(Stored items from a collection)

******

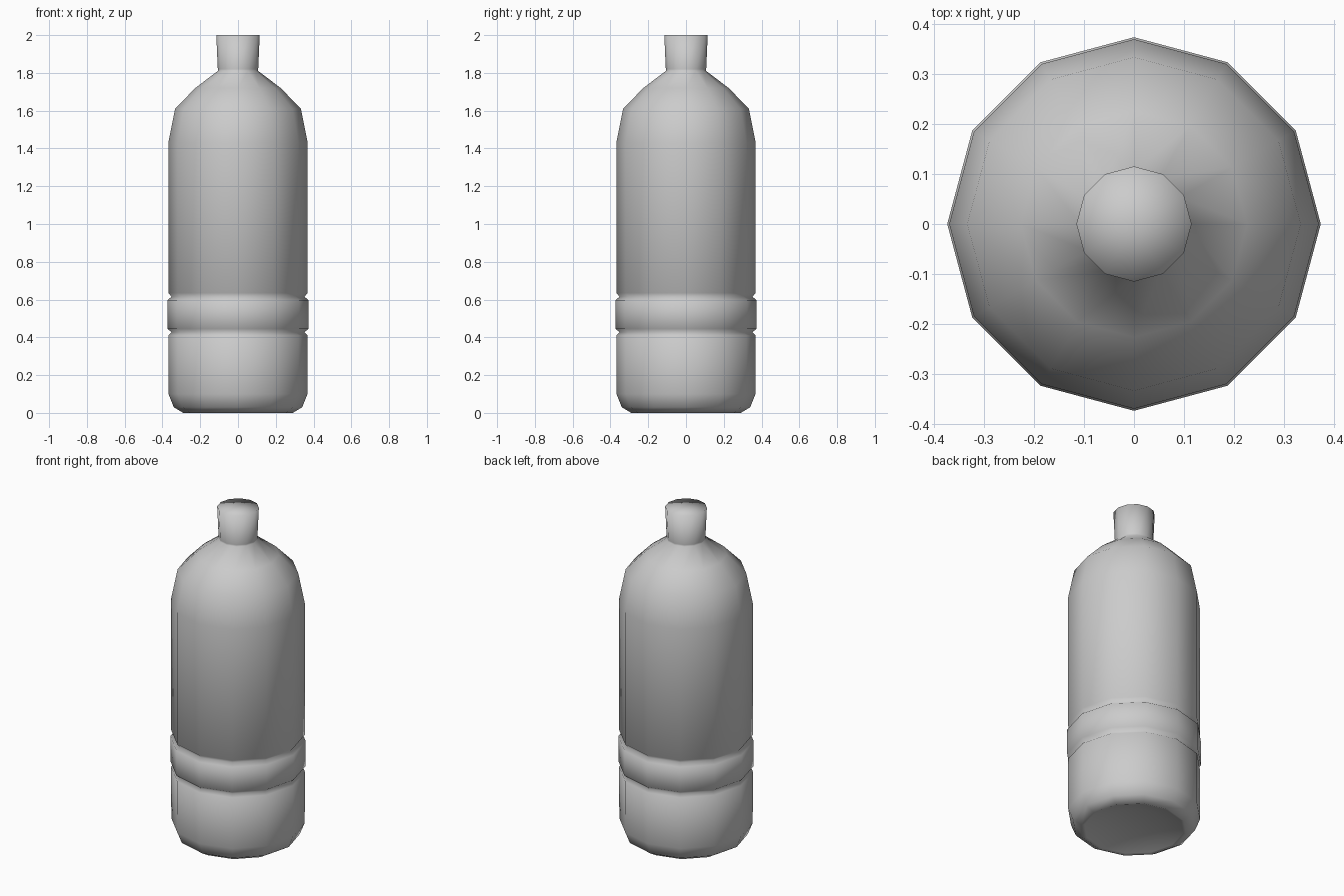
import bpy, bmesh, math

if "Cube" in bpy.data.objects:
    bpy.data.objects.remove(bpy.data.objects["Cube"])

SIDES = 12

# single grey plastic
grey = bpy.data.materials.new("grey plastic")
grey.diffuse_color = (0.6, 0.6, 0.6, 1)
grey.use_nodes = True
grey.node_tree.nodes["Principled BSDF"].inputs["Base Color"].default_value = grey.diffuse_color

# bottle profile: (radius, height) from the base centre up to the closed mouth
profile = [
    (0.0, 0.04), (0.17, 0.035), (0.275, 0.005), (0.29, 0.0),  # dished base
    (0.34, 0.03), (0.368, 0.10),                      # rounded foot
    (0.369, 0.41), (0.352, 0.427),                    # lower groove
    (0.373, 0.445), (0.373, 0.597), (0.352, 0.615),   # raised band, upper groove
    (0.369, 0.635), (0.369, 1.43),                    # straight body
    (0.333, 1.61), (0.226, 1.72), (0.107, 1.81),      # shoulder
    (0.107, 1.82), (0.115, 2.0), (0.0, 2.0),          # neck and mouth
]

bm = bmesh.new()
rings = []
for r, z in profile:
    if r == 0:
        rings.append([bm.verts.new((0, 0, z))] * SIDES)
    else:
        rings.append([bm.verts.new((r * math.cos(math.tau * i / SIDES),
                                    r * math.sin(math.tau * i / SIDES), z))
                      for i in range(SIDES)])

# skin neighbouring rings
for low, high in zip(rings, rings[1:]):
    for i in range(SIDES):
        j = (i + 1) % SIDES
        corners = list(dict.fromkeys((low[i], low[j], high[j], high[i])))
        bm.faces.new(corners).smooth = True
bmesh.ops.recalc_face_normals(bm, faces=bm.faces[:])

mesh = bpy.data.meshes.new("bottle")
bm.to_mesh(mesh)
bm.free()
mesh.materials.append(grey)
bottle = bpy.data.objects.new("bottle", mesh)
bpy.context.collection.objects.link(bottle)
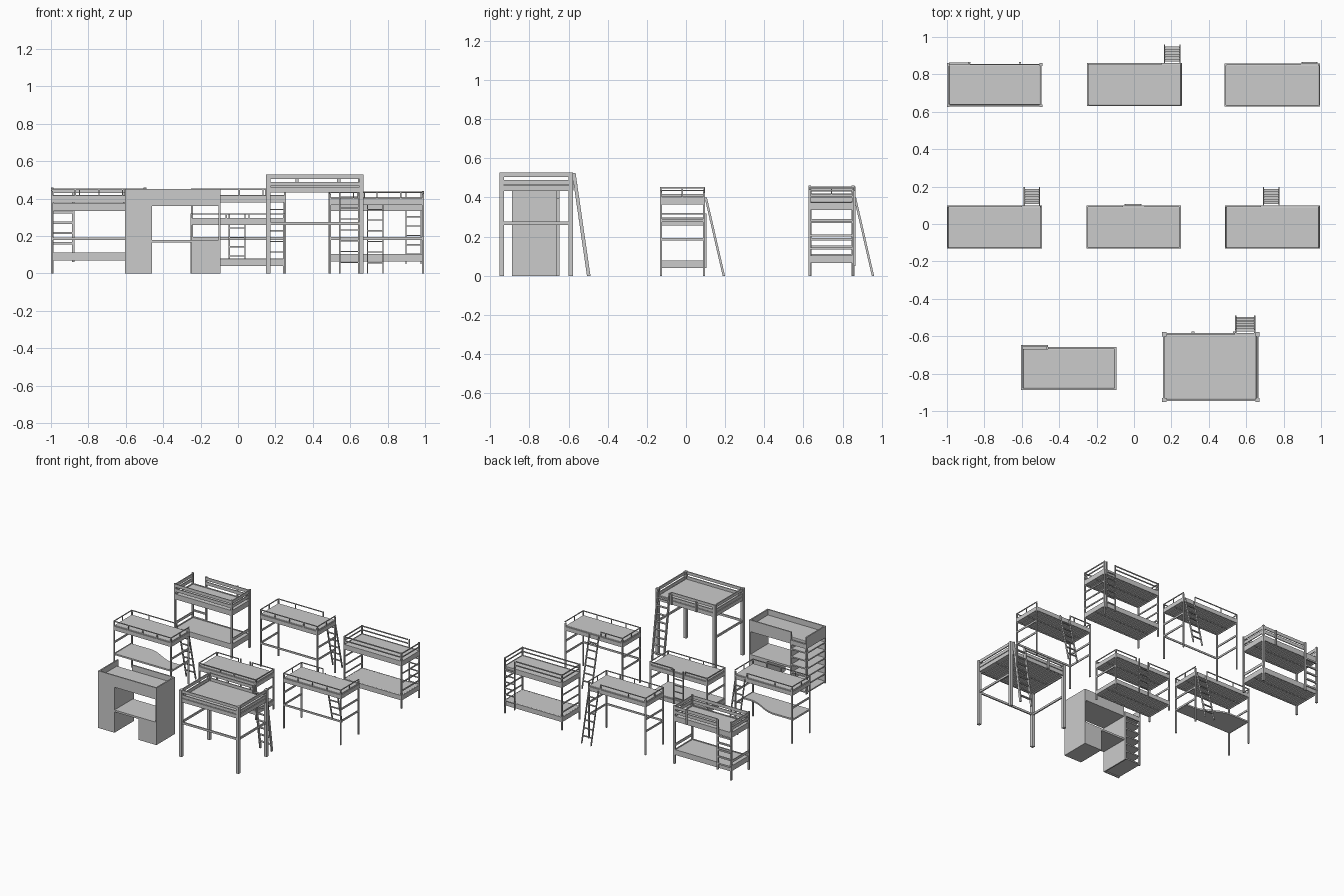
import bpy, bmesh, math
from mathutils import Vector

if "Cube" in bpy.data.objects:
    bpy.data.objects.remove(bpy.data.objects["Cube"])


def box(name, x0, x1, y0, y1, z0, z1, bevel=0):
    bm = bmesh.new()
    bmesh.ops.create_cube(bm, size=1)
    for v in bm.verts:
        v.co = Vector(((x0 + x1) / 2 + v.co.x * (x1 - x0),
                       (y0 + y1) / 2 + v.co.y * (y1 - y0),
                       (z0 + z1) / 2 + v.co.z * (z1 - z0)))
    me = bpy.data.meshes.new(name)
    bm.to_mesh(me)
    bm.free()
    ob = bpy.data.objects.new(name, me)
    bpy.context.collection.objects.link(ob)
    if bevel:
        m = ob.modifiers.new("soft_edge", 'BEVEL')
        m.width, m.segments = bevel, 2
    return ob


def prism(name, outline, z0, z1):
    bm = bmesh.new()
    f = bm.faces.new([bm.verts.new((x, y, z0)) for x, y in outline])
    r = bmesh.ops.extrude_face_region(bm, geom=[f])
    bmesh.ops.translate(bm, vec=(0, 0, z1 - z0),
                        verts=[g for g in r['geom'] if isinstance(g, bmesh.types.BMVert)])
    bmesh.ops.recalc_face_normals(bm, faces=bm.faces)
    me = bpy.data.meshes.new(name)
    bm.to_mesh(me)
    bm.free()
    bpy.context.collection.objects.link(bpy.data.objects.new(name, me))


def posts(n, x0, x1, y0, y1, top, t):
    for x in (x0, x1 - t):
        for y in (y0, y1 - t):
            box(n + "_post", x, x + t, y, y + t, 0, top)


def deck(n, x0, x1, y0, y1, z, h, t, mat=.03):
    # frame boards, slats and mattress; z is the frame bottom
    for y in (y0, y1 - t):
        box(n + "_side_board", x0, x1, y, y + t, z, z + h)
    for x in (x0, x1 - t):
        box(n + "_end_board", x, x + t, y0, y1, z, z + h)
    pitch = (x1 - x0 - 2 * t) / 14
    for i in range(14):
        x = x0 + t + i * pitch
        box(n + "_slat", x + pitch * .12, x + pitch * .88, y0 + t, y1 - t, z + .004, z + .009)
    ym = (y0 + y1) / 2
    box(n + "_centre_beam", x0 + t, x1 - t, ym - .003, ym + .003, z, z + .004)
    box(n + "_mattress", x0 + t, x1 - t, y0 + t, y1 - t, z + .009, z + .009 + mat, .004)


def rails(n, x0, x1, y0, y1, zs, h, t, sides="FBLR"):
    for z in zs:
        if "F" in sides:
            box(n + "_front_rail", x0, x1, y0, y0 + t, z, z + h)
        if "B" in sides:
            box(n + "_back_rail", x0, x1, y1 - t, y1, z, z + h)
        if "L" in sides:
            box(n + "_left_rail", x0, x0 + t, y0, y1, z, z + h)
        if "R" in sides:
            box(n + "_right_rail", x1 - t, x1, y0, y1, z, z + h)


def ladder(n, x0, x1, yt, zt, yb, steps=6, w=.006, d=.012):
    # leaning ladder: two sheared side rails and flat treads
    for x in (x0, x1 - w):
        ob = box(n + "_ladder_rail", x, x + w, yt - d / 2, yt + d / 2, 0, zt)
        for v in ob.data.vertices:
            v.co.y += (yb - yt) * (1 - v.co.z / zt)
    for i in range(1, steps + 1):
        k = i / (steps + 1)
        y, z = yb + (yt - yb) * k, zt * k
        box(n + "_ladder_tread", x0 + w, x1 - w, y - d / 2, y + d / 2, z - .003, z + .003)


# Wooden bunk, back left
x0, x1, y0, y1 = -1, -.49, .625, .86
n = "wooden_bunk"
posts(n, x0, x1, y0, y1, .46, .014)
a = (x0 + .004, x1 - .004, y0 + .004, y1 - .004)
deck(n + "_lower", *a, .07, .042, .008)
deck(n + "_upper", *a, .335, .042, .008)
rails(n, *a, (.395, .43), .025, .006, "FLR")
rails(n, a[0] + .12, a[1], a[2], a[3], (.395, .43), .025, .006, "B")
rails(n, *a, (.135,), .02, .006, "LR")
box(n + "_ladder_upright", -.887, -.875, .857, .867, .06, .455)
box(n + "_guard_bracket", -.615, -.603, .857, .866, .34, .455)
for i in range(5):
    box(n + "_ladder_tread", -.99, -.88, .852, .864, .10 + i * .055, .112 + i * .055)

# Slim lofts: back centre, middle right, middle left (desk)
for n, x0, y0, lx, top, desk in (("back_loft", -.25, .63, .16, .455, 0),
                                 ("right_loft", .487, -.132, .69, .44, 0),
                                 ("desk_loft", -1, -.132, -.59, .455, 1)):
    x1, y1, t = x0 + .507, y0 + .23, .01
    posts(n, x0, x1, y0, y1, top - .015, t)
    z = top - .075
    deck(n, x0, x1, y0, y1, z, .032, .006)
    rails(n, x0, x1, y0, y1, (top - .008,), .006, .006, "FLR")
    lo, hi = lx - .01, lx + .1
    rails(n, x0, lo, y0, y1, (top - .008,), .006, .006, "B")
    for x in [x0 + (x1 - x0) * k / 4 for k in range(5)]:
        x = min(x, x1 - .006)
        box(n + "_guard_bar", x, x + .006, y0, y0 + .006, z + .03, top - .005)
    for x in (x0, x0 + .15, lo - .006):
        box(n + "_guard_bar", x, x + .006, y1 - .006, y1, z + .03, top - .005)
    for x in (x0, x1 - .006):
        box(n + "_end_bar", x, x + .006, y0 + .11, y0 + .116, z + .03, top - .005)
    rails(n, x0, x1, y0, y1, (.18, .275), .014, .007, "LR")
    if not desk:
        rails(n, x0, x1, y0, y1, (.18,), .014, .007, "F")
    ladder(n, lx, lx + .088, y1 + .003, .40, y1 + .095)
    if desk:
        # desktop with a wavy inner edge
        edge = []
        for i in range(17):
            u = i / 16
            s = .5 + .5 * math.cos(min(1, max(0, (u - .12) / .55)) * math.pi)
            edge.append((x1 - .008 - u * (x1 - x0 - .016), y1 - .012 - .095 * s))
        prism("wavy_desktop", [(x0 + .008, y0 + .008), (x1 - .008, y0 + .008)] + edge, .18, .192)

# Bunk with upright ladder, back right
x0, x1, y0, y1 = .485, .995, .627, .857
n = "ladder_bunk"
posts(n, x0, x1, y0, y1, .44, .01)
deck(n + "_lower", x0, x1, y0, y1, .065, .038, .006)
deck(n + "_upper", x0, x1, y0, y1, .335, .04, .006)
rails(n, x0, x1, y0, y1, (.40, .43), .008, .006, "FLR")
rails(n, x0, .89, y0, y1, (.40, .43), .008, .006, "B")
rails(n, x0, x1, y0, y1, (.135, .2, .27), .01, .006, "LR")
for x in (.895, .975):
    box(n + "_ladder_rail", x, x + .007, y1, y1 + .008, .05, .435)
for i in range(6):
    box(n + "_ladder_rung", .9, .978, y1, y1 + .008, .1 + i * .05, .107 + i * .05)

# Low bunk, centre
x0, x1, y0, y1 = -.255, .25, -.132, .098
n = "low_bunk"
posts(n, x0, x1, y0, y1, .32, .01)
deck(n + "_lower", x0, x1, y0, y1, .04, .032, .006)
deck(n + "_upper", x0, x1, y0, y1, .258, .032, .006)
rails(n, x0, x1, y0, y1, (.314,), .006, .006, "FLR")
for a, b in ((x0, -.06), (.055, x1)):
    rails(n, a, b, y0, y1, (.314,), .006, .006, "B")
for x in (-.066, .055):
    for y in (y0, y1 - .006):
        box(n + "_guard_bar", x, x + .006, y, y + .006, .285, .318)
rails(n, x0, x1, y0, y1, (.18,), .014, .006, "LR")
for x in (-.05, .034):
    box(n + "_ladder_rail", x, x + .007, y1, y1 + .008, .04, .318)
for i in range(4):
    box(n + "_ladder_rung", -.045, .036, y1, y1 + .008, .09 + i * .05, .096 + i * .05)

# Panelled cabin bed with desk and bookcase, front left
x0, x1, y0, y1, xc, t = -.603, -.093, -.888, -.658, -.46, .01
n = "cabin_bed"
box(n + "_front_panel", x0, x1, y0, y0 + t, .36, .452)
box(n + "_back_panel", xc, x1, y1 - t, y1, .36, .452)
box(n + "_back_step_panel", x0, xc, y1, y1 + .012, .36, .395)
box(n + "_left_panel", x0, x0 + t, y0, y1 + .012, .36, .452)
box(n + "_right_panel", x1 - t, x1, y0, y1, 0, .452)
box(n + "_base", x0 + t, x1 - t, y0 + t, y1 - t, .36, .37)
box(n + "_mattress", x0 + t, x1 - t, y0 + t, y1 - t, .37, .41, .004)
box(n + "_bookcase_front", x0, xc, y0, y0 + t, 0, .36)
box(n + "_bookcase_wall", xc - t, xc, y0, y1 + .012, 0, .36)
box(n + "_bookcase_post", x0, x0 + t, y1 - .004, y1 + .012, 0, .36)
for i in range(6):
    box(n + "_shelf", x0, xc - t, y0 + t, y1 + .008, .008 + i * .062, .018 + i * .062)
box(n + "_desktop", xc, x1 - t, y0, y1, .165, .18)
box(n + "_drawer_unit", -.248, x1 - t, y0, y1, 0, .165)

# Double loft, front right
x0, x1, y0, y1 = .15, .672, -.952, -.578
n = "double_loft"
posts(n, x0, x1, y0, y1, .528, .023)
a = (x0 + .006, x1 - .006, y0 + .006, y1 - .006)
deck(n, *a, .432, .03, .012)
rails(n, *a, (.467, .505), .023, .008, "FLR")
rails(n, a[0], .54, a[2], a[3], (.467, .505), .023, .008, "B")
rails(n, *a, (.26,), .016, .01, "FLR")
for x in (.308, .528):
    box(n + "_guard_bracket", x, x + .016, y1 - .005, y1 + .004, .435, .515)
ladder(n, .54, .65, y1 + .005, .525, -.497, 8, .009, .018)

******

Please, from the entries above, set down exactly the lines from the one containing "for x in [x0" through the one containing "# Panelled cabin", and only those.

    for x in [x0 + (x1 - x0) * k / 4 for k in range(5)]:
        x = min(x, x1 - .006)
        box(n + "_guard_bar", x, x + .006, y0, y0 + .006, z + .03, top - .005)
    for x in (x0, x0 + .15, lo - .006):
        box(n + "_guard_bar", x, x + .006, y1 - .006, y1, z + .03, top - .005)
    for x in (x0, x1 - .006):
        box(n + "_end_bar", x, x + .006, y0 + .11, y0 + .116, z + .03, top - .005)
    rails(n, x0, x1, y0, y1, (.18, .275), .014, .007, "LR")
    if not desk:
        rails(n, x0, x1, y0, y1, (.18,), .014, .007, "F")
    ladder(n, lx, lx + .088, y1 + .003, .40, y1 + .095)
    if desk:
        # desktop with a wavy inner edge
        edge = []
        for i in range(17):
            u = i / 16
            s = .5 + .5 * math.cos(min(1, max(0, (u - .12) / .55)) * math.pi)
            edge.append((x1 - .008 - u * (x1 - x0 - .016), y1 - .012 - .095 * s))
        prism("wavy_desktop", [(x0 + .008, y0 + .008), (x1 - .008, y0 + .008)] + edge, .18, .192)

# Bunk with upright ladder, back right
x0, x1, y0, y1 = .485, .995, .627, .857
n = "ladder_bunk"
posts(n, x0, x1, y0, y1, .44, .01)
deck(n + "_lower", x0, x1, y0, y1, .065, .038, .006)
deck(n + "_upper", x0, x1, y0, y1, .335, .04, .006)
rails(n, x0, x1, y0, y1, (.40, .43), .008, .006, "FLR")
rails(n, x0, .89, y0, y1, (.40, .43), .008, .006, "B")
rails(n, x0, x1, y0, y1, (.135, .2, .27), .01, .006, "LR")
for x in (.895, .975):
    box(n + "_ladder_rail", x, x + .007, y1, y1 + .008, .05, .435)
for i in range(6):
    box(n + "_ladder_rung", .9, .978, y1, y1 + .008, .1 + i * .05, .107 + i * .05)

# Low bunk, centre
x0, x1, y0, y1 = -.255, .25, -.132, .098
n = "low_bunk"
posts(n, x0, x1, y0, y1, .32, .01)
deck(n + "_lower", x0, x1, y0, y1, .04, .032, .006)
deck(n + "_upper", x0, x1, y0, y1, .258, .032, .006)
rails(n, x0, x1, y0, y1, (.314,), .006, .006, "FLR")
for a, b in ((x0, -.06), (.055, x1)):
    rails(n, a, b, y0, y1, (.314,), .006, .006, "B")
for x in (-.066, .055):
    for y in (y0, y1 - .006):
        box(n + "_guard_bar", x, x + .006, y, y + .006, .285, .318)
rails(n, x0, x1, y0, y1, (.18,), .014, .006, "LR")
for x in (-.05, .034):
    box(n + "_ladder_rail", x, x + .007, y1, y1 + .008, .04, .318)
for i in range(4):
    box(n + "_ladder_rung", -.045, .036, y1, y1 + .008, .09 + i * .05, .096 + i * .05)

# Panelled cabin bed with desk and bookcase, front left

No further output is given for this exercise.